RICHMOND, Va. (BP)–Hope in the face of evil bewilders those who live without hope.
In the world’s eyes it seems strange, even irrational, to respond to violence with love. To Lyn Hyde, it’s the only response that makes sense.
A Southern Baptist missionary, Hyde lost her husband, Bill, on March 4. He was among 44 people killed by the terrorist bombing of an airport in the Philippines. They had been married for 37 years and had served as missionaries together for 25 years.
She still grieves, but in October she will return to visit the Philippines — via the airport where her husband died — to seek the Lord’s will for her future.
“The bomb that killed Bill did not kill the call to missions on my life,” she told International Mission Board trustees. “I know God still has a purpose for me.”
Gladys Staines would understand.
It’s been nearly five years since Staines’ husband, Australian missionary Graham Staines, and her two sons, Philip, 10, and Timothy, 8, were burned alive in their vehicle by Hindu extremists in India.
It is a “wound that will never heal,” she admits. Yet the 52-year-old missionary remains in India, directing the home for lepers her husband served for many years. Why?
“When Christians show that they are determined to continue in their faith, when people see that believers have a peace that others don’t have, and when people see a complete lifestyle change on the part of believers, they start asking, ‘What is this all about?'” she explained in a recent article in Decision magazine.
Such determination is becoming a requirement for continued engagement in many places. The world that was supposed to fall into neat, tidy and quiet order after the end of the Cold War instead has become more violent and chaotic.
“Welcome to the new international disorder,” writes Fareed Zakaria in Newsweek. “When historians look back, they will point to certain dominant realities — most obviously terrorism and radical Islam — that have created this post-9/11 world…. Of course, terrorism has existed forever, but 9/11 symbolized a new reality: the democratization of violence on a large scale…. [V]iolence is much more likely than it was during the Cold War, when deterrence ensured that adversaries could refuse to surrender and yet stay at peace. How do you deter someone whose address you do not know?”

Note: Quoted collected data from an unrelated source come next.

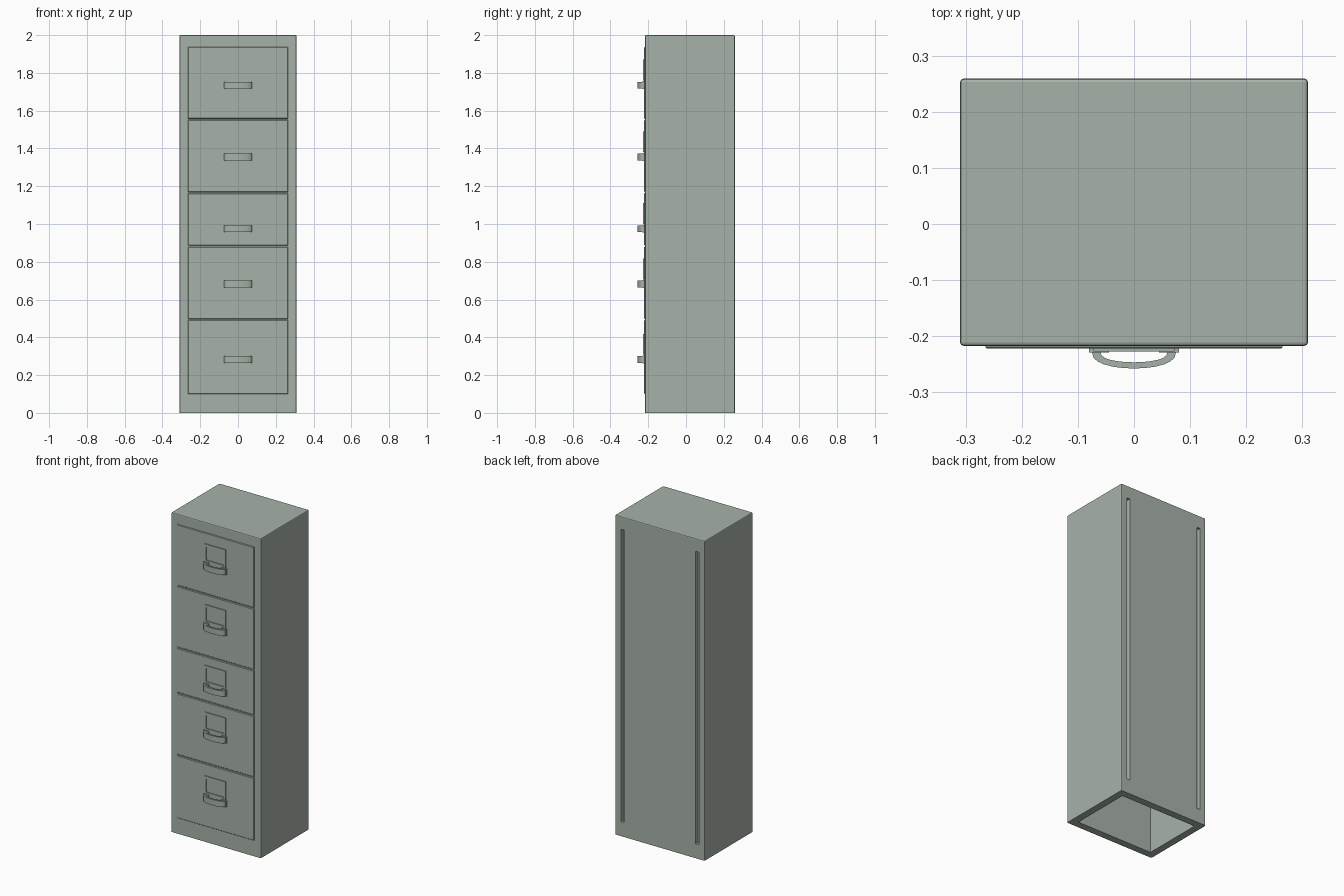
import bpy, bmesh, math
from mathutils import Vector

if "Cube" in bpy.data.objects:
    bpy.data.objects.remove(bpy.data.objects["Cube"])

paint = bpy.data.materials.new("grey_green_paint")
paint.diffuse_color = (0.39, 0.45, 0.395, 1)
paint.use_nodes = True
paint.node_tree.nodes["Principled BSDF"].inputs["Base Color"].default_value = paint.diffuse_color


def finish(bm, name):
    bmesh.ops.recalc_face_normals(bm, faces=bm.faces)
    me = bpy.data.meshes.new(name)
    bm.to_mesh(me)
    bm.free()
    me.materials.append(paint)
    ob = bpy.data.objects.new(name, me)
    bpy.context.collection.objects.link(ob)
    return ob


def add_box(bm, x0, x1, y0, y1, z0, z1):
    verts = bmesh.ops.create_cube(bm, size=1)["verts"]
    for v in verts:
        v.co = Vector(((x0 + x1) / 2 + v.co.x * (x1 - x0),
                       (y0 + y1) / 2 + v.co.y * (y1 - y0),
                       (z0 + z1) / 2 + v.co.z * (z1 - z0)))


# Cabinet shell with softened edges
bm = bmesh.new()
add_box(bm, -0.31, 0.31, -0.217, 0.259, 0, 2)
edges = [e for e in bm.edges if max(v.co.z for v in e.verts) > 1]
bmesh.ops.bevel(bm, geom=edges, offset=0.006, segments=2, affect='EDGES', profile=0.5)
bm.normal_update()
# Open hollow underneath
bottom = [f for f in bm.faces if f.normal.z < -0.9][0]
bmesh.ops.inset_region(bm, faces=[bottom], thickness=0.046)
hole = bmesh.ops.extrude_discrete_faces(bm, faces=[bottom])["faces"][0]
for v in hole.verts:
    v.co.z = 1.95
# Two tall grooves in the back
cuts = [((x, 0, 0), (1, 0, 0)) for x in (-0.270, -0.248, 0.248, 0.270)]
cuts += [((0, 0, z), (0, 0, 1)) for z in (0.09, 1.92)]
for co, no in cuts:
    bmesh.ops.bisect_plane(bm, geom=bm.verts[:] + bm.edges[:] + bm.faces[:],
                           plane_co=co, plane_no=no)
bm.normal_update()
slots = []
for f in bm.faces:
    c = f.calc_center_median()
    if c.y > 0.2585 and f.normal.y > 0.9 and 0.25 < abs(c.x) < 0.268 and 0.1 < c.z < 1.9:
        slots.append(f)
for f in bmesh.ops.extrude_discrete_faces(bm, faces=slots)["faces"]:
    for v in f.verts:
        v.co.y -= 0.025
finish(bm, "cabinet_shell")


def drawer_front(i, z0, z1):
    bm = bmesh.new()
    add_box(bm, -0.265, 0.265, -0.222, -0.212, z0, z1)
    rim = [e for e in bm.edges if all(v.co.y < -0.22 for v in e.verts)]
    bmesh.ops.bevel(bm, geom=rim, offset=0.003, segments=1, affect='EDGES')
    finish(bm, f"drawer_front_{i}")


def label_holder(i, z):
    bm = bmesh.new()
    y0, y1 = -0.2275, -0.218
    add_box(bm, -0.072, -0.062, y0, y1, z + 0.025, z + 0.135)
    add_box(bm, 0.062, 0.072, y0, y1, z + 0.025, z + 0.135)
    add_box(bm, -0.062, 0.062, y0, y1, z + 0.118, z + 0.135)
    add_box(bm, -0.062, 0.062, y0, y1, z + 0.025, z + 0.035)
    finish(bm, f"label_holder_{i}")


def handle(i, z):
    # Bow-shaped grip, extruded upwards
    n = 12
    outer, inner = [], []
    for k in range(n + 1):
        a = math.pi * k / n
        outer.append((-0.075 * math.cos(a), -0.228 - 0.0295 * math.sin(a) ** 0.8))
        inner.append((-0.060 * math.cos(a), -0.228 - 0.0185 * math.sin(a) ** 0.8))
    bm = bmesh.new()
    ro = [bm.verts.new((x, y, z - 0.018)) for x, y in outer]
    ri = [bm.verts.new((x, y, z - 0.018)) for x, y in inner]
    faces = [bm.faces.new((ro[k], ro[k + 1], ri[k + 1], ri[k])) for k in range(n)]
    top = bmesh.ops.extrude_face_region(bm, geom=faces, use_keep_orig=True)["geom"]
    for v in top:
        if isinstance(v, bmesh.types.BMVert):
            v.co.z += 0.036
    # Mounting feet
    for s in (-1, 1):
        a, b = sorted((s * 0.045, s * 0.08))
        add_box(bm, a, b, -0.229, -0.218, z - 0.021, z + 0.021)
    finish(bm, f"handle_{i}")


# Five drawers, top to bottom: bottom edge, top edge, handle height
drawers = [(1.557, 1.937, 1.735), (1.170, 1.550, 1.355), (0.886, 1.163, 0.975),
           (0.498, 0.879, 0.682), (0.10, 0.491, 0.283)]
for i, (z0, z1, zh) in enumerate(drawers, 1):
    drawer_front(i, z0, z1)
    label_holder(i, zh)
    handle(i, zh)
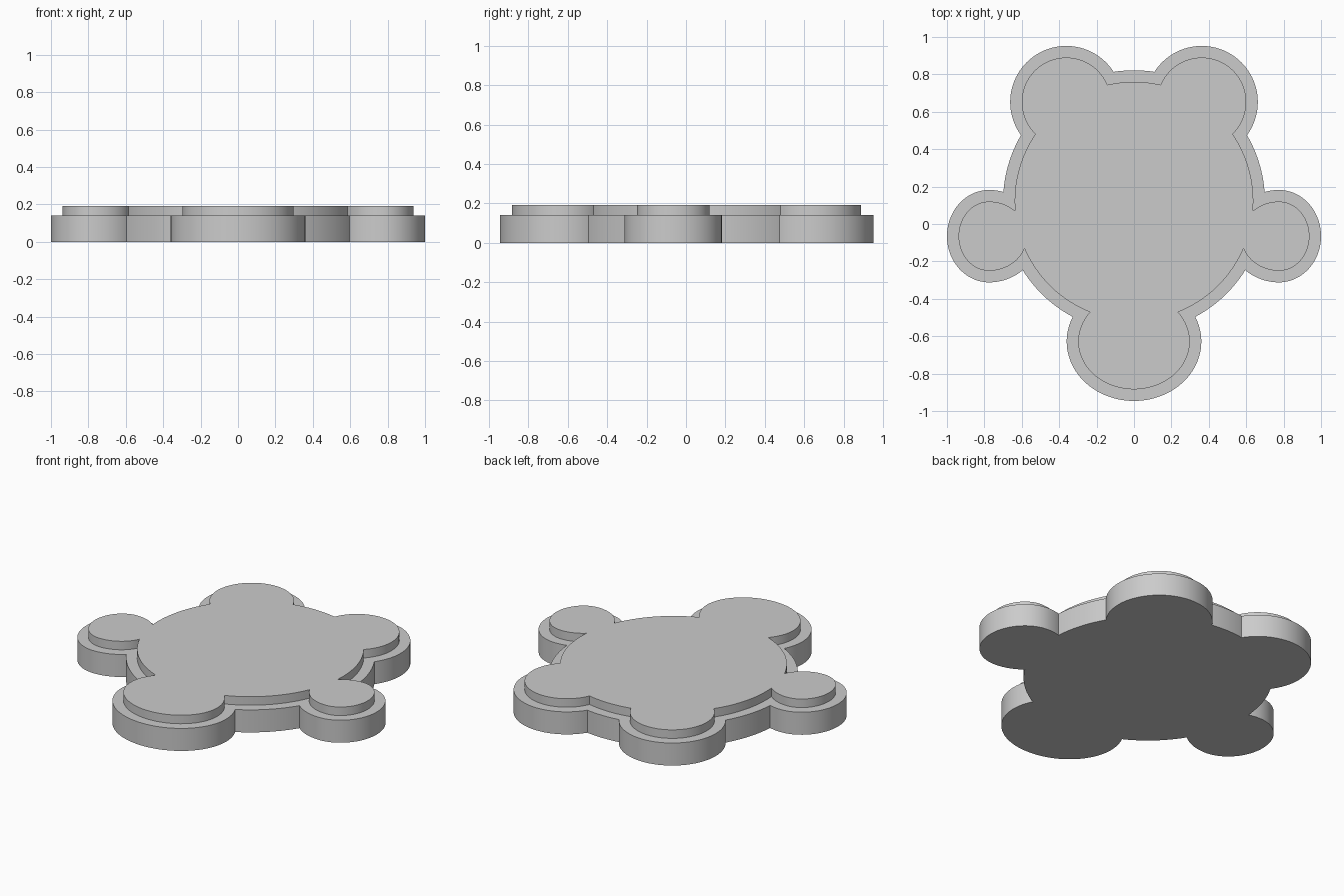
import bpy
import bmesh
from math import cos, sin, pi, radians

default_cube = bpy.data.objects.get("Cube")
if default_cube:
    bpy.data.objects.remove(default_cube, do_unlink=True)

SEGMENTS = 96
BASE_TOP = 0.14
RAISED_TOP = 0.193
RIM = 0.062

grey = bpy.data.materials.new("plain grey")
grey.use_nodes = True
colour = (0.6, 0.6, 0.6, 1)
grey.diffuse_color = colour
grey.node_tree.nodes["Principled BSDF"].inputs["Base Color"].default_value = colour

# Lobes: centre x, centre y, outward radius, inward radius, y radius
BODY = (0, 0.122, 0.70, 0.70, 0.70)
MUZZLE = (0, -0.628, 0.36, 0.36, 0.318)
EAR = (0.362, 0.652, 0.30, 0.30, 0.30)
ARM = (0.775, -0.065, 0.225, 0.265, 0.247)


def lobe(name, shape, side, inset, low, high):
    """Upright prism with an egg-shaped outline."""
    cx, cy, outer, inner, ry = shape
    bm = bmesh.new()
    ring = []
    for i in range(SEGMENTS):
        a = 2 * pi * i / SEGMENTS
        rx = outer if cos(a) * side > 0 else inner
        ring.append(bm.verts.new((side * cx + (rx - inset) * cos(a),
                                  cy + (ry - inset) * sin(a), low)))
    face = bm.faces.new(ring)
    top = bmesh.ops.extrude_face_region(bm, geom=[face])["geom"]
    top_verts = [g for g in top if isinstance(g, bmesh.types.BMVert)]
    bmesh.ops.translate(bm, vec=(0, 0, high - low), verts=top_verts)
    bmesh.ops.recalc_face_normals(bm, faces=bm.faces)
    mesh = bpy.data.meshes.new(name)
    bm.to_mesh(mesh)
    bm.free()
    mesh.materials.append(grey)
    obj = bpy.data.objects.new(name, mesh)
    bpy.context.collection.objects.link(obj)
    return obj


def tier(name, inset, low, high):
    """Body, muzzle, ears and arms fused into one flat plate."""
    plate = lobe(name, BODY, 1, inset, low, high)
    bpy.ops.object.select_all(action="DESELECT")
    bpy.context.view_layer.objects.active = plate
    plate.select_set(True)
    for shape, sides in ((MUZZLE, (1,)), (EAR, (1, -1)), (ARM, (1, -1))):
        for side in sides:
            part = lobe("lobe_helper", shape, side, inset, low, high)
            union = plate.modifiers.new("union", "BOOLEAN")
            union.operation = "UNION"
            union.solver = "EXACT"
            union.object = part
            bpy.ops.object.modifier_apply(modifier=union.name)
            bpy.data.objects.remove(part, do_unlink=True)
    bpy.ops.object.shade_smooth_by_angle(angle=radians(25))
    return plate


# Wide lower plate and narrower raised plate
tier("base_plate", 0, 0, BASE_TOP)
tier("raised_plate", RIM, BASE_TOP, RAISED_TOP)
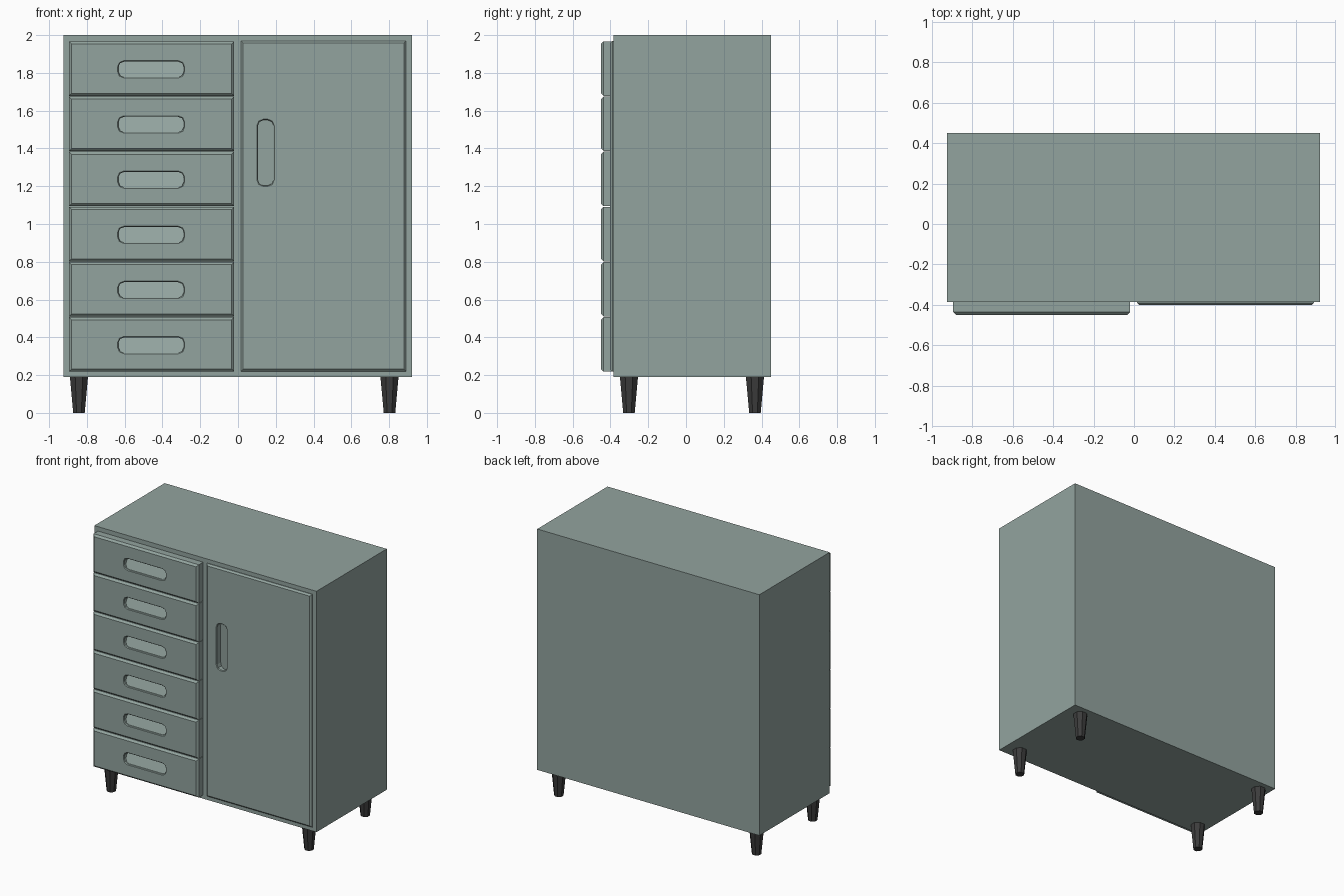
import bpy, bmesh, math

if "Cube" in bpy.data.objects:
    bpy.data.objects.remove(bpy.data.objects["Cube"])


def material(name, color):
    m = bpy.data.materials.new(name)
    m.diffuse_color = (*color, 1)
    m.use_nodes = True
    m.node_tree.nodes["Principled BSDF"].inputs["Base Color"].default_value = m.diffuse_color
    return m


PAINT = material("sage_paint", (0.29, 0.37, 0.345))
DARK = material("dark_leg", (0.045, 0.045, 0.045))


def add_object(name, bm, mat):
    bmesh.ops.recalc_face_normals(bm, faces=bm.faces)
    mesh = bpy.data.meshes.new(name)
    bm.to_mesh(mesh)
    bm.free()
    mesh.materials.append(mat)
    ob = bpy.data.objects.new(name, mesh)
    bpy.context.collection.objects.link(ob)
    return ob


def loft(name, rings, mat):
    """Closed solid through matching rings of points."""
    bm = bmesh.new()
    vs = [[bm.verts.new(p) for p in r] for r in rings]
    n = len(vs[0])
    for a, b in zip(vs, vs[1:]):
        for i in range(n):
            j = (i + 1) % n
            bm.faces.new((a[i], a[j], b[j], b[i]))
    bm.faces.new(vs[0])
    bm.faces.new(vs[-1])
    return add_object(name, bm, mat)


def panel(name, x0, x1, z0, z1, back, front, chamfer):
    """Front panel with a chamfered front edge."""
    def ring(y, i):
        return [(x0 + i, y, z0 + i), (x1 - i, y, z0 + i), (x1 - i, y, z1 - i), (x0 + i, y, z1 - i)]
    return loft(name, [ring(back, 0), ring(front + chamfer, 0), ring(front, chamfer)], PAINT)


def grip_cutter(cx, cz, front, upright):
    """Rounded finger pull with a sloping floor, deepest at the gripping edge."""
    w, h, r = 0.178, 0.046, 0.034
    outline = []
    for k, (sx, sz) in enumerate([(1, 1), (-1, 1), (-1, -1), (1, -1)]):
        for s in range(3):
            a = math.radians(90 * k + 45 * s)
            outline.append((sx * (w - r) + r * math.cos(a), sz * (h - r) + r * math.sin(a)))

    def place(u, y, v):
        return (cx - v, y, cz + u) if upright else (cx + u, y, cz + v)
    outer = [place(u, front - 0.02, v) for u, v in outline]
    lip = [place(u, front, v) for u, v in outline]
    inner = [place(u * 0.975, front + 0.005, v * 0.9) for u, v in outline]
    floor = [place(u * 0.975, front + 0.03 + 0.38 * v, v * 0.9) for u, v in outline]
    cutter = loft("grip_cutter", [outer, lip, inner, floor], PAINT)
    cutter.hide_render = True
    return cutter


def cut(cutter, *targets):
    for ob in targets:
        mod = ob.modifiers.new("grip", "BOOLEAN")
        mod.operation = "DIFFERENCE"
        mod.solver = "EXACT"
        mod.object = cutter
        bpy.context.view_layer.objects.active = ob
        bpy.ops.object.modifier_apply(modifier=mod.name)
    bpy.data.objects.remove(cutter)


# Cabinet body and door
body = panel("cabinet_body", -0.925, 0.922, 0.19, 2.0, 0.45, -0.385, 0)
bm = bmesh.new()
bm.from_mesh(body.data)
bmesh.ops.remove_doubles(bm, verts=bm.verts, dist=1e-5)
bm.to_mesh(body.data)
bm.free()
door = panel("door", 0.015, 0.89, 0.22, 1.97, -0.384, -0.402, 0.012)
cut(grip_cutter(0.146, 1.377, -0.402, True), door, body)

# Stack of six drawers
pitch = 1.752 / 6
drawer = panel("drawer_1", -0.895, -0.02, 0.218, 0.218 + pitch - 0.003, -0.384, -0.45, 0.014)
cut(grip_cutter(-0.46, 0.359, -0.45, False), drawer)
for i in range(1, 6):
    ob = drawer.copy()
    ob.name = f"drawer_{i + 1}"
    ob.location.z = i * pitch
    bpy.context.collection.objects.link(ob)

# Tapered octagonal legs
for side, x in (("left", -0.842), ("right", 0.802)):
    for end, y in (("front", -0.302), ("back", 0.365)):
        rings = [[(x + r * math.cos(math.radians(22.5 + 45 * k)),
                   y + r * math.sin(math.radians(22.5 + 45 * k)), z) for k in range(8)]
                 for r, z in ((0.033, 0), (0.052, 0.192))]
        loft(f"{end}_{side}_leg", rings, DARK)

On a macro scale, that means the United States and other global powers will continue to face guerrilla assaults by a variety of enemies — from fanatical believers to anarchists and nihilists who believe in nothing at all. The more sophisticated opponents, like Osama bin Laden, will use the tools and technologies of globalization in their attempts to destroy it.
On a micro scale, it means that individuals who venture into the world to serve others will encounter more complex crises — and fewer open arms.
“Increasingly, aid workers are being threatened with attack,” according to a New York Times report by Michelle Cullen. “Between 1985 and 1998, 382 aid workers died — two-thirds from intentional violence. Often the attacks are committed by the very people the workers are trying to help.”
However, there’s a fundamental difference between secular humanitarian workers and Christian missionaries. Humanitarian workers focus on nation-building and the relief of suffering. Missionaries, even those directly involved in relief work, focus on building God’s Kingdom — and sharing hope. Nation-building often fails. God’s love does not fail; His hope does not disappoint.
“After Graham’s death, everyone expected me to go back to Australia,” Gladys Staines reflects. “They also expected me to take the bodies back and bury them in Australia. It never occurred to me to do such a thing. Graham and I would rather be buried in the country where we are serving. So we buried them in the cemetery at the leprosy home. It is a tremendous witness now as people come to the cemetery. We’ve got a gravestone inscribed with: ‘Where, O grave, is thy victory? Where, O death, is thy sting?’ [1 Corinthians 15:55].
“When I was explaining to my daughter that Graham and the boys had been killed, we agreed that we would forgive those who did it. And I can say from my own experience that forgiveness brings healing.”
Bridges is a senior writer with the Southern Baptist International Mission Board whose column appears twice each month in Baptist Press.